[WORK REQUIRED]:
The entries that follow should come back exactly, with no pictures among them.

━━━ GIVEN INFORMATION ━━━

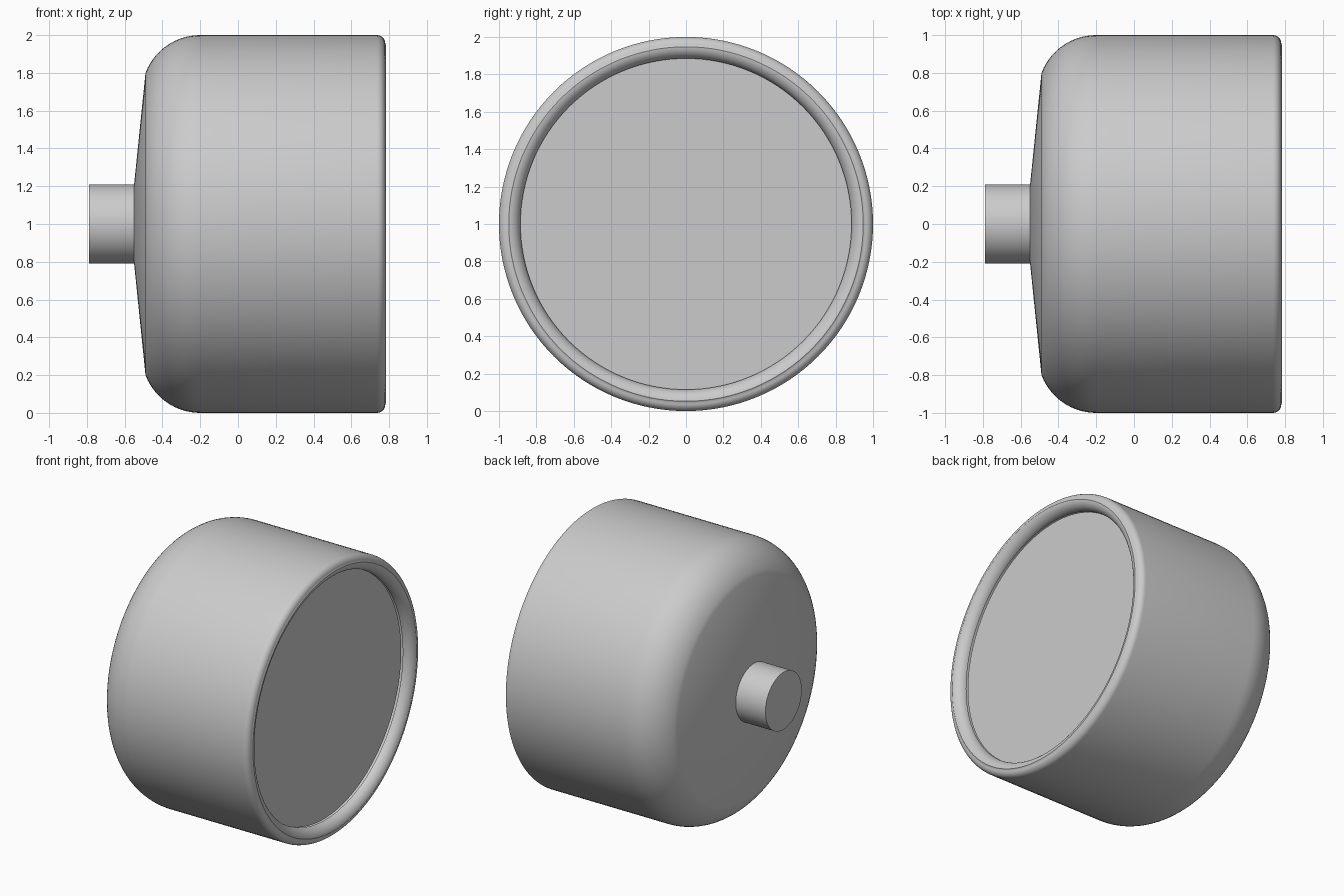
import bpy
import math
from mathutils import Matrix, Vector

SEGMENTS = 128

cube = bpy.data.objects.get("Cube")
if cube:
    bpy.data.objects.remove(cube, do_unlink=True)

grey = bpy.data.materials.new("plain grey")
grey.use_nodes = True
colour = (0.6, 0.6, 0.6, 1.0)
grey.diffuse_color = colour
grey.node_tree.nodes["Principled BSDF"].inputs["Base Color"].default_value = colour


def arc(cx, cr, radius, start, end, steps):
    """Points (x, radius) along a circular arc, angles in degrees."""
    angles = [math.radians(start + (end - start) * i / steps) for i in range(steps + 1)]
    return [(cx + radius * math.cos(a), cr + radius * math.sin(a)) for a in angles]


def lathe(name, profile):
    """Spin an (x, radius) profile round the horizontal axis; radius 0 ends become fans."""
    verts, faces, rings = [], [], []
    for x, r in profile:
        count = SEGMENTS if r > 0 else 1
        rings.append([len(verts) + i for i in range(count)])
        for i in range(count):
            a = math.tau * i / SEGMENTS
            verts.append(Vector((x, r * math.cos(a), 1 + r * math.sin(a))))
    for a, b in zip(rings, rings[1:]):
        for i in range(SEGMENTS):
            j = (i + 1) % SEGMENTS
            if len(a) == 1:
                faces.append((a[0], b[j], b[i]))
            elif len(b) == 1:
                faces.append((a[i], a[j], b[0]))
            else:
                faces.append((a[i], a[j], b[j], b[i]))
    mesh = bpy.data.meshes.new(name)
    mesh.from_pydata(verts, [], faces)
    mesh.materials.append(grey)
    obj = bpy.data.objects.new(name, mesh)
    bpy.context.collection.objects.link(obj)
    bpy.ops.object.select_all(action="DESELECT")
    obj.select_set(True)
    bpy.context.view_layer.objects.active = obj
    bpy.ops.object.shade_smooth_by_angle(angle=math.radians(30))
    return obj


# Drum: conical back, rounded shoulder, straight wall, rounded lip
shoulder = arc(-0.2, 0.69, 0.31, 159.2, 90, 14)
lip = arc(0.735, 0.955, 0.045, 90, 0, 8) + arc(0.715, 0.955, 0.07, 22, -90, 12)[3:]
lathe("drum_body", [(-0.55, 0), (-0.55, 0.21)] + shoulder + lip)

# Recessed flat front disc
lathe("front_disc", [(0.7, 0.887), (0.7, 0)])

# Short stub on the back
lathe("back_stub", [(-0.79, 0), (-0.79, 0.21), (-0.54, 0.21)])
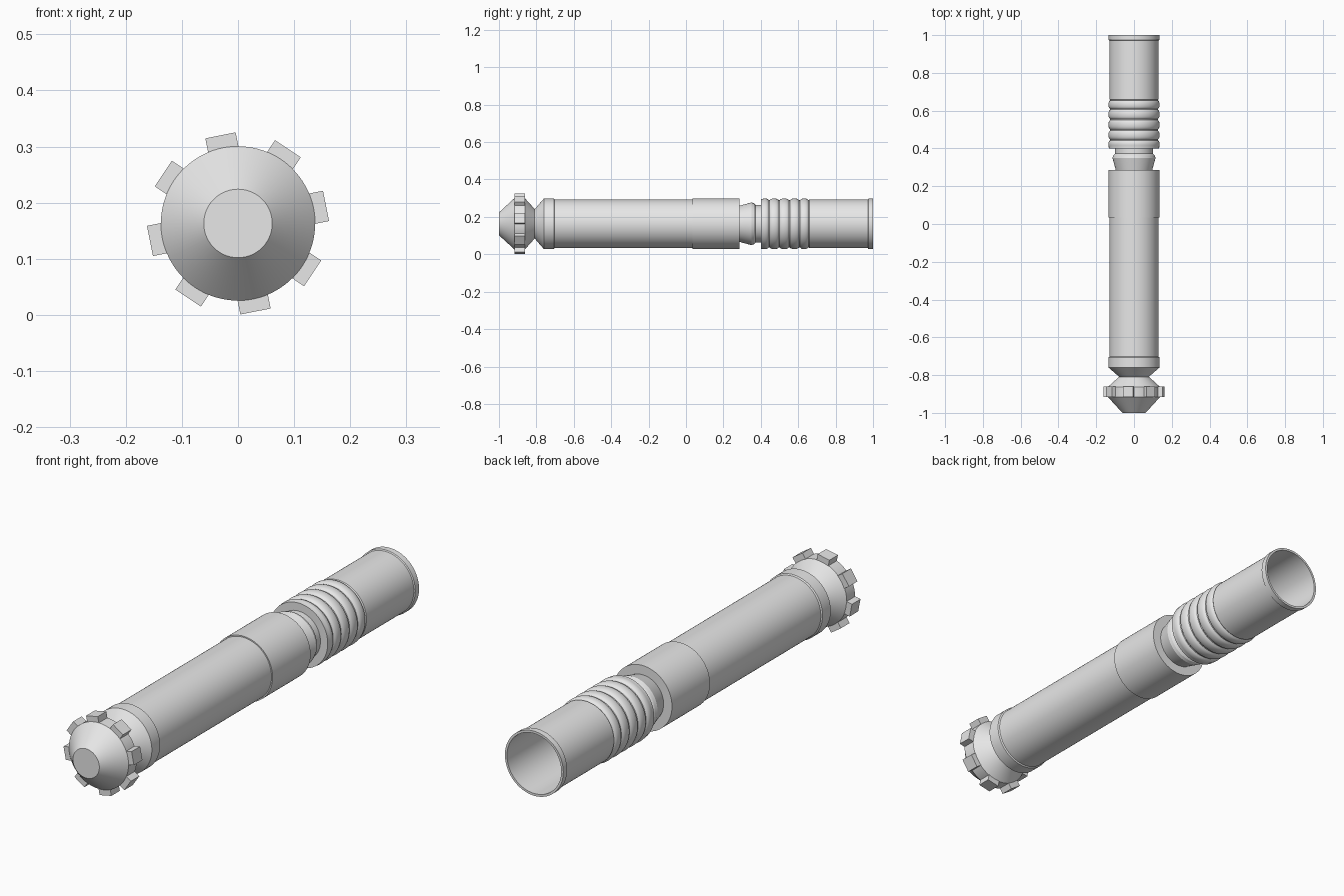
import bpy, bmesh, math
from mathutils import Matrix

if "Cube" in bpy.data.objects:
    bpy.data.objects.remove(bpy.data.objects["Cube"])

CZ = 0.163   # height of the long axis
SEG = 96

grey = bpy.data.materials.new("light grey metal")
grey.diffuse_color = (0.8, 0.8, 0.8, 1)
grey.use_nodes = True
grey.node_tree.nodes["Principled BSDF"].inputs["Base Color"].default_value = grey.diffuse_color


def finish(name, bm):
    bmesh.ops.recalc_face_normals(bm, faces=bm.faces)
    me = bpy.data.meshes.new(name)
    bm.to_mesh(me)
    bm.free()
    ob = bpy.data.objects.new(name, me)
    bpy.context.collection.objects.link(ob)
    me.materials.append(grey)
    bpy.ops.object.select_all(action='DESELECT')
    ob.select_set(True)
    bpy.context.view_layer.objects.active = ob
    bpy.ops.object.shade_smooth_by_angle(angle=math.radians(28))
    return ob


def lathe(name, profile):
    """Revolve (y, radius) points about the long axis, capping both ends."""
    bm = bmesh.new()
    rings = []
    for y, r in profile:
        rings.append([bm.verts.new((r * math.cos(2 * math.pi * i / SEG), y,
                                    CZ + r * math.sin(2 * math.pi * i / SEG)))
                      for i in range(SEG)])
    for a, b in zip(rings, rings[1:]):
        for i in range(SEG):
            j = (i + 1) % SEG
            bm.faces.new((a[i], a[j], b[j], b[i]))
    bm.faces.new(rings[0])
    bm.faces.new(rings[-1])
    return finish(name, bm)


# pommel: double cone with a short band
lathe("pommel", [(-1.0, 0.061), (-0.917, 0.1375), (-0.862, 0.1375), (-0.808, 0.078)])

# eight teeth around the pommel band
bm = bmesh.new()
for k in range(8):
    a = math.radians(11.25 + 45 * k)
    m = (Matrix.Translation((0, -0.889, CZ)) @ Matrix.Rotation(-a, 4, 'Y')
         @ Matrix.Translation((0.145, 0, 0)) @ Matrix.Diagonal((0.03, 0.056, 0.055, 1)))
    bmesh.ops.create_cube(bm, size=1, matrix=m)
finish("pommel_teeth", bm)

# main handle with tapered base ring
lathe("handle", [(-0.812, 0.075), (-0.76, 0.135), (-0.706, 0.135),
                 (-0.702, 0.13), (0.05, 0.13)])

# wider collar
lathe("collar", [(0.035, 0.135), (0.285, 0.135)])

# narrow flared neck
lathe("neck", [(0.28, 0.095), (0.35, 0.114), (0.363, 0.11), (0.372, 0.1), (0.41, 0.1)])

# ribbed front tube, hollow, with a lip at the mouth
edges = [0.4, 0.445, 0.498, 0.553, 0.607, 0.657]
prof = [(0.4, 0.1335)]
for n, (y0, y1) in enumerate(zip(edges, edges[1:])):
    for i in range(0 if n else 2, 9):
        t = i / 8
        r = 0.126 + 0.0095 * math.sin(math.pi * t) ** 0.5
        prof.append((y0 + 0.002 + (y1 - y0 - 0.004) * t, max(r, 0.126)))
prof += [(0.66, 0.13), (0.972, 0.13), (0.975, 0.1345), (1.0, 0.1345),
         (1.0, 0.125), (0.43, 0.125)]
lathe("ribbed_tube", prof)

━━━

[TASK RESPONSE]:
import bpy
import math
from mathutils import Matrix, Vector

SEGMENTS = 128

cube = bpy.data.objects.get("Cube")
if cube:
    bpy.data.objects.remove(cube, do_unlink=True)

grey = bpy.data.materials.new("plain grey")
grey.use_nodes = True
colour = (0.6, 0.6, 0.6, 1.0)
grey.diffuse_color = colour
grey.node_tree.nodes["Principled BSDF"].inputs["Base Color"].default_value = colour


def arc(cx, cr, radius, start, end, steps):
    """Points (x, radius) along a circular arc, angles in degrees."""
    angles = [math.radians(start + (end - start) * i / steps) for i in range(steps + 1)]
    return [(cx + radius * math.cos(a), cr + radius * math.sin(a)) for a in angles]


def lathe(name, profile):
    """Spin an (x, radius) profile round the horizontal axis; radius 0 ends become fans."""
    verts, faces, rings = [], [], []
    for x, r in profile:
        count = SEGMENTS if r > 0 else 1
        rings.append([len(verts) + i for i in range(count)])
        for i in range(count):
            a = math.tau * i / SEGMENTS
            verts.append(Vector((x, r * math.cos(a), 1 + r * math.sin(a))))
    for a, b in zip(rings, rings[1:]):
        for i in range(SEGMENTS):
            j = (i + 1) % SEGMENTS
            if len(a) == 1:
                faces.append((a[0], b[j], b[i]))
            elif len(b) == 1:
                faces.append((a[i], a[j], b[0]))
            else:
                faces.append((a[i], a[j], b[j], b[i]))
    mesh = bpy.data.meshes.new(name)
    mesh.from_pydata(verts, [], faces)
    mesh.materials.append(grey)
    obj = bpy.data.objects.new(name, mesh)
    bpy.context.collection.objects.link(obj)
    bpy.ops.object.select_all(action="DESELECT")
    obj.select_set(True)
    bpy.context.view_layer.objects.active = obj
    bpy.ops.object.shade_smooth_by_angle(angle=math.radians(30))
    return obj


# Drum: conical back, rounded shoulder, straight wall, rounded lip
shoulder = arc(-0.2, 0.69, 0.31, 159.2, 90, 14)
lip = arc(0.735, 0.955, 0.045, 90, 0, 8) + arc(0.715, 0.955, 0.07, 22, -90, 12)[3:]
lathe("drum_body", [(-0.55, 0), (-0.55, 0.21)] + shoulder + lip)

# Recessed flat front disc
lathe("front_disc", [(0.7, 0.887), (0.7, 0)])

# Short stub on the back
lathe("back_stub", [(-0.79, 0), (-0.79, 0.21), (-0.54, 0.21)])
import bpy, bmesh, math
from mathutils import Matrix

if "Cube" in bpy.data.objects:
    bpy.data.objects.remove(bpy.data.objects["Cube"])

CZ = 0.163   # height of the long axis
SEG = 96

grey = bpy.data.materials.new("light grey metal")
grey.diffuse_color = (0.8, 0.8, 0.8, 1)
grey.use_nodes = True
grey.node_tree.nodes["Principled BSDF"].inputs["Base Color"].default_value = grey.diffuse_color


def finish(name, bm):
    bmesh.ops.recalc_face_normals(bm, faces=bm.faces)
    me = bpy.data.meshes.new(name)
    bm.to_mesh(me)
    bm.free()
    ob = bpy.data.objects.new(name, me)
    bpy.context.collection.objects.link(ob)
    me.materials.append(grey)
    bpy.ops.object.select_all(action='DESELECT')
    ob.select_set(True)
    bpy.context.view_layer.objects.active = ob
    bpy.ops.object.shade_smooth_by_angle(angle=math.radians(28))
    return ob


def lathe(name, profile):
    """Revolve (y, radius) points about the long axis, capping both ends."""
    bm = bmesh.new()
    rings = []
    for y, r in profile:
        rings.append([bm.verts.new((r * math.cos(2 * math.pi * i / SEG), y,
                                    CZ + r * math.sin(2 * math.pi * i / SEG)))
                      for i in range(SEG)])
    for a, b in zip(rings, rings[1:]):
        for i in range(SEG):
            j = (i + 1) % SEG
            bm.faces.new((a[i], a[j], b[j], b[i]))
    bm.faces.new(rings[0])
    bm.faces.new(rings[-1])
    return finish(name, bm)


# pommel: double cone with a short band
lathe("pommel", [(-1.0, 0.061), (-0.917, 0.1375), (-0.862, 0.1375), (-0.808, 0.078)])

# eight teeth around the pommel band
bm = bmesh.new()
for k in range(8):
    a = math.radians(11.25 + 45 * k)
    m = (Matrix.Translation((0, -0.889, CZ)) @ Matrix.Rotation(-a, 4, 'Y')
         @ Matrix.Translation((0.145, 0, 0)) @ Matrix.Diagonal((0.03, 0.056, 0.055, 1)))
    bmesh.ops.create_cube(bm, size=1, matrix=m)
finish("pommel_teeth", bm)

# main handle with tapered base ring
lathe("handle", [(-0.812, 0.075), (-0.76, 0.135), (-0.706, 0.135),
                 (-0.702, 0.13), (0.05, 0.13)])

# wider collar
lathe("collar", [(0.035, 0.135), (0.285, 0.135)])

# narrow flared neck
lathe("neck", [(0.28, 0.095), (0.35, 0.114), (0.363, 0.11), (0.372, 0.1), (0.41, 0.1)])

# ribbed front tube, hollow, with a lip at the mouth
edges = [0.4, 0.445, 0.498, 0.553, 0.607, 0.657]
prof = [(0.4, 0.1335)]
for n, (y0, y1) in enumerate(zip(edges, edges[1:])):
    for i in range(0 if n else 2, 9):
        t = i / 8
        r = 0.126 + 0.0095 * math.sin(math.pi * t) ** 0.5
        prof.append((y0 + 0.002 + (y1 - y0 - 0.004) * t, max(r, 0.126)))
prof += [(0.66, 0.13), (0.972, 0.13), (0.975, 0.1345), (1.0, 0.1345),
         (1.0, 0.125), (0.43, 0.125)]
lathe("ribbed_tube", prof)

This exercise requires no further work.